:: Source material ::

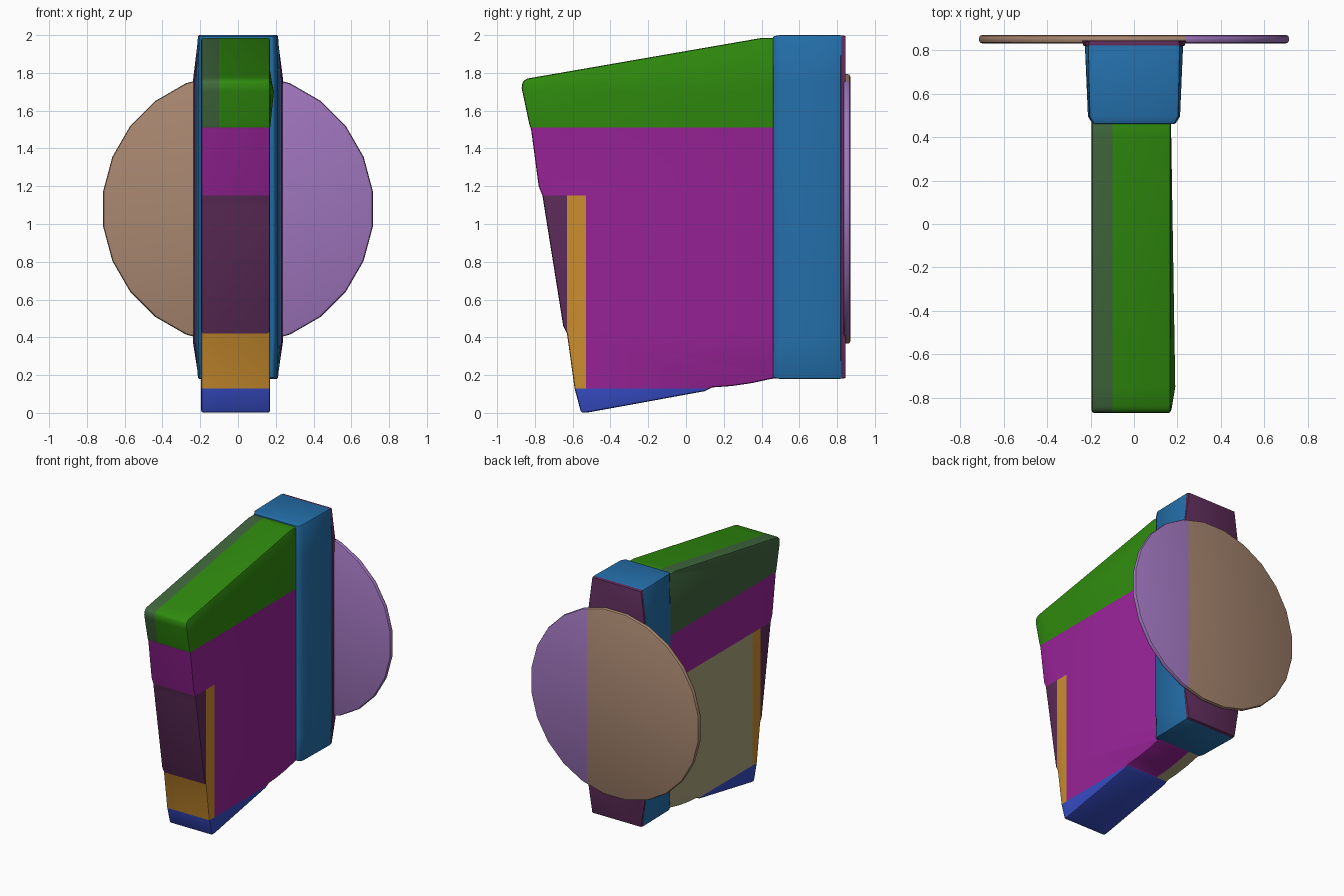
import bpy, bmesh, math
from mathutils import Vector

cube = bpy.data.objects.get("Cube")
if cube:
    bpy.data.objects.remove(cube, do_unlink=True)


def make_material(name, rgb):
    """Flat material from 0-255 display values, stored as linear."""
    lin = [((c / 255 + 0.055) / 1.055) ** 2.4 if c > 10 else c / 255 / 12.92 for c in rgb]
    m = bpy.data.materials.new(name)
    m.use_nodes = True
    m.diffuse_color = (*lin, 1)
    bsdf = m.node_tree.nodes["Principled BSDF"]
    bsdf.inputs["Base Color"].default_value = (*lin, 1)
    bsdf.inputs["Roughness"].default_value = 0.6
    return m


MATS = {n: make_material(n, c) for n, c in {
    "green": (47, 138, 14),
    "dark green": (64, 104, 62),
    "magenta": (152, 35, 152),
    "dark plum": (94, 44, 90),
    "orange": (203, 142, 47),
    "blue": (54, 76, 196),
    "steel blue": (36, 111, 170),
    "tan": (168, 135, 112),
    "lavender": (160, 118, 190),
    "khaki": (172, 163, 125)}.items()}


def loft(sections):
    """Closed solid through matching rings of points."""
    bm = bmesh.new()
    rings = [[bm.verts.new(p) for p in s] for s in sections]
    n = len(rings[0])
    for a, b in zip(rings, rings[1:]):
        for i in range(n):
            bm.faces.new((a[i], a[(i + 1) % n], b[(i + 1) % n], b[i]))
    bm.faces.new(rings[0][::-1])
    bm.faces.new(rings[-1])
    bmesh.ops.recalc_face_normals(bm, faces=bm.faces)
    return bm


def round_edges(bm, width, min_angle=40):
    sharp = [e for e in bm.edges if e.calc_face_angle(0) > math.radians(min_angle)]
    bmesh.ops.bevel(bm, geom=sharp, offset=width, segments=2, profile=0.5,
                    affect='EDGES', clamp_overlap=True)


def cut(bm, point, normal):
    bmesh.ops.bisect_plane(bm, geom=bm.verts[:] + bm.edges[:] + bm.faces[:],
                           dist=1e-5, plane_co=point, plane_no=normal)


def finish(bm, name, colours, rule=None):
    if rule:
        for f in bm.faces:
            f.material_index = colours.index(rule(f))
    bmesh.ops.recalc_face_normals(bm, faces=bm.faces)
    me = bpy.data.meshes.new(name)
    bm.to_mesh(me)
    bm.free()
    for c in colours:
        me.materials.append(MATS[c])
    ob = bpy.data.objects.new(name, me)
    bpy.context.collection.objects.link(ob)
    bpy.ops.object.select_all(action='DESELECT')
    ob.select_set(True)
    bpy.context.view_layer.objects.active = ob
    bpy.ops.object.shade_smooth_by_angle(angle=math.radians(30))


# Main body: side profile (y, z) extruded across x
profile = [(-0.555, 0.0), (-0.59, 0.13), (-0.63, 0.42), (-0.65, 0.46),
           (-0.76, 1.15), (-0.78, 1.20), (-0.82, 1.50), (-0.83, 1.53),
           (-0.87, 1.72), (-0.865, 1.755), (-0.84, 1.77), (0.40, 1.985),
           (0.50, 1.985), (0.50, 0.185), (0.45, 0.18), (0.35, 0.158),
           (0.24, 0.142), (0.14, 0.135), (0.10, 0.115), (-0.515, 0.003)]
body = loft([[(x, y, z) for y, z in profile] for x in (-0.195, 0.17)])
round_edges(body, 0.012)
for z in (0.13, 0.42, 1.15, 1.51, 1.70):
    cut(body, (0, 0, z), (0, 0, 1))
for y in (-0.75, -0.63, -0.53):
    cut(body, (0, y, 0), (0, 1, 0))
cut(body, (-0.1, 0, 0), (1, 0, 0))

# Slight swelling on the left flank of the upper section
for v in body.verts:
    if v.co.x > 0.16 and abs(v.co.z - 1.70) < 0.005:
        y = v.co.y
        v.co.x += 0.02 * max(0, min((0.46 - y) / 1.21, (y + 0.87) / 0.12))


def body_colour(f):
    x, y, z = f.calc_center_median()
    if z > 1.51:
        return "dark green" if x < -0.1 else "green"
    if z < 0.13:
        return "blue"
    if z < 1.15:
        if y < -0.63 and z > 0.42:
            return "dark plum"
        if y < -0.53:
            return "orange"
        if x < -0.1:
            return "khaki"
    return "magenta"


finish(body, "body", ["green", "dark green", "magenta", "dark plum",
                      "orange", "blue", "khaki"], body_colour)


def hexagon(y, end, mid, inset=0.0):
    """Tall six-sided section at depth y, widest over the middle."""
    top, bot = 2.0 - inset, 0.18 + inset
    return [(end, y, bot), (mid, y, 0.38), (mid, y, 1.76), (end, y, top),
            (-end, y, top), (-mid, y, 1.76), (-mid, y, 0.38), (-end, y, bot)]


# Rear housing, chamfered at its front
housing = loft([hexagon(0.46, 0.185, 0.19, 0.006), hexagon(0.495, 0.205, 0.212),
                hexagon(0.825, 0.212, 0.226)])
round_edges(housing, 0.008)
finish(housing, "rear_housing", ["steel blue"])

# Back plate
plate = loft([hexagon(0.818, 0.210, 0.232), hexagon(0.845, 0.208, 0.240, 0.004)])
round_edges(plate, 0.006)
finish(plate, "back_plate", ["dark plum"])

# Disc behind the plate, split into two colours
SIDES = 24
angles = [(i + 0.5) * 2 * math.pi / SIDES for i in range(SIDES)]
disc = loft([[(0.72 * math.cos(a), y, 1.08 + 0.72 * math.sin(a)) for a in angles]
             for y in (0.832, 0.87)])
round_edges(disc, 0.014)
cut(disc, (0.235, 0, 0), (1, 0, 0))
finish(disc, "rear_disc", ["tan", "lavender"],
       lambda f: "lavender" if f.calc_center_median().x > 0.235 else "tan")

:: Task statement ::
Among the entries above, count every line containing the string "dark". Your reply must be that number alone.

:: Written answer ::
6